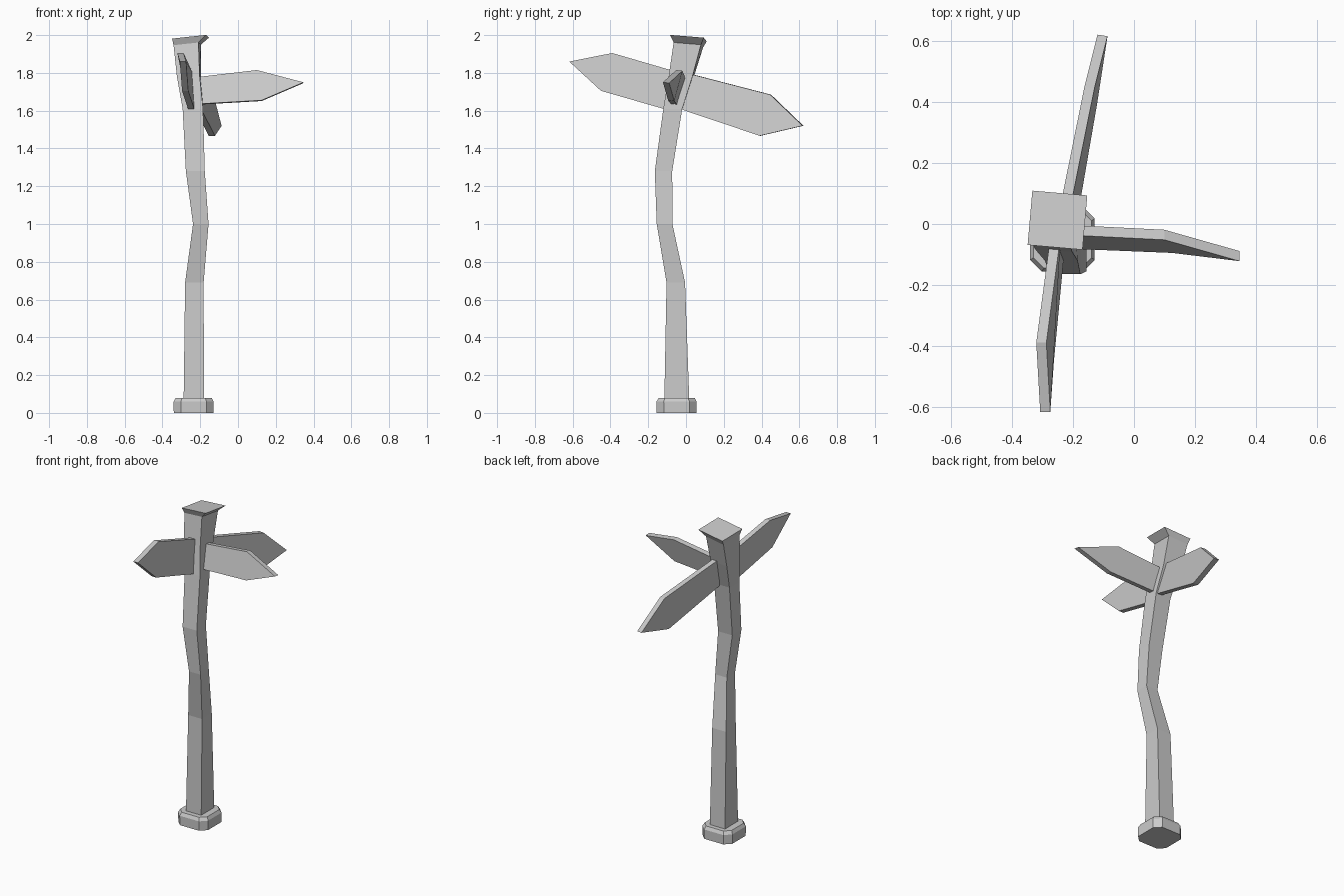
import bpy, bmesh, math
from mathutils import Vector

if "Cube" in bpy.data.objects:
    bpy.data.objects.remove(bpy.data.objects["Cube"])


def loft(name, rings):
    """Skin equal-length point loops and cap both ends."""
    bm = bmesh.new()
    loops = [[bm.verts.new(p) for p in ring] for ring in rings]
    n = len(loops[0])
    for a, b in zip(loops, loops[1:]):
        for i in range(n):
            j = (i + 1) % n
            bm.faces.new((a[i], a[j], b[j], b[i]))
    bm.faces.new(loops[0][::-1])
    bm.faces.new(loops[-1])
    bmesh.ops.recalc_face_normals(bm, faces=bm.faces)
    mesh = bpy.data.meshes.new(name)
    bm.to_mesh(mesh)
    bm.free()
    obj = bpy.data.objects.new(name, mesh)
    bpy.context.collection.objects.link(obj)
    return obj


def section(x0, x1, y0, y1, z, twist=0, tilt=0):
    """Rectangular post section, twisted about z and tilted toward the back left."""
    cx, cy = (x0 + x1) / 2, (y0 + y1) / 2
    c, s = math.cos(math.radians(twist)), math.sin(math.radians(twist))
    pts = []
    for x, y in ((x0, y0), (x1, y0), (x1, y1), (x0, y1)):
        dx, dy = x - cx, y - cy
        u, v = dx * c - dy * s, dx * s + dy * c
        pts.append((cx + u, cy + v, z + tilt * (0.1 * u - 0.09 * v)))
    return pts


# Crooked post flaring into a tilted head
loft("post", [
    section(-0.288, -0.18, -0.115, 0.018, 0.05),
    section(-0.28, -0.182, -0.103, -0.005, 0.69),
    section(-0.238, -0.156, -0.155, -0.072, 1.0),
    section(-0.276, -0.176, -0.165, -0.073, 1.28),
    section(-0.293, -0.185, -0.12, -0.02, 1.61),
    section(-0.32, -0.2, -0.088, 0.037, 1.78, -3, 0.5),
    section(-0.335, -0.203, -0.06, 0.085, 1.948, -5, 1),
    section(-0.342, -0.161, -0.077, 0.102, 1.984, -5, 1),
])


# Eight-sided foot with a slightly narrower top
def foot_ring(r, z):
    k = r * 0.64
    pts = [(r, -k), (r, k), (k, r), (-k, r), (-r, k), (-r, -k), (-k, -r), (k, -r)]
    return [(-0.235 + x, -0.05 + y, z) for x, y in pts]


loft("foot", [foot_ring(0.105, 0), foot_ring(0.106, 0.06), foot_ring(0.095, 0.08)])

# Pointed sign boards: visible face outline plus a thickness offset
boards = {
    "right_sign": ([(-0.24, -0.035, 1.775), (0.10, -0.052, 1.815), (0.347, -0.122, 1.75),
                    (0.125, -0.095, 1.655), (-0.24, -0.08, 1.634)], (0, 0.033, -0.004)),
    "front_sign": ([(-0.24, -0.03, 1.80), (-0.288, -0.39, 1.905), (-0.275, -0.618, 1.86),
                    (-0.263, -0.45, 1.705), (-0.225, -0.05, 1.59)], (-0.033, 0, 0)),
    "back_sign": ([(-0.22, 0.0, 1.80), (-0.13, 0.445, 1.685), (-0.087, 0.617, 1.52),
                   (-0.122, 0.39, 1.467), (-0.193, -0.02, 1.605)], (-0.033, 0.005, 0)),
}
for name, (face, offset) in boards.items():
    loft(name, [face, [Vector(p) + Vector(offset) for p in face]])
=-=-=-=-=
- _WHAT TO PRODUCE_
Search the data above for the word "import" and say how many lines contain it, giving only that number.

- _RESPONSE BOX_
2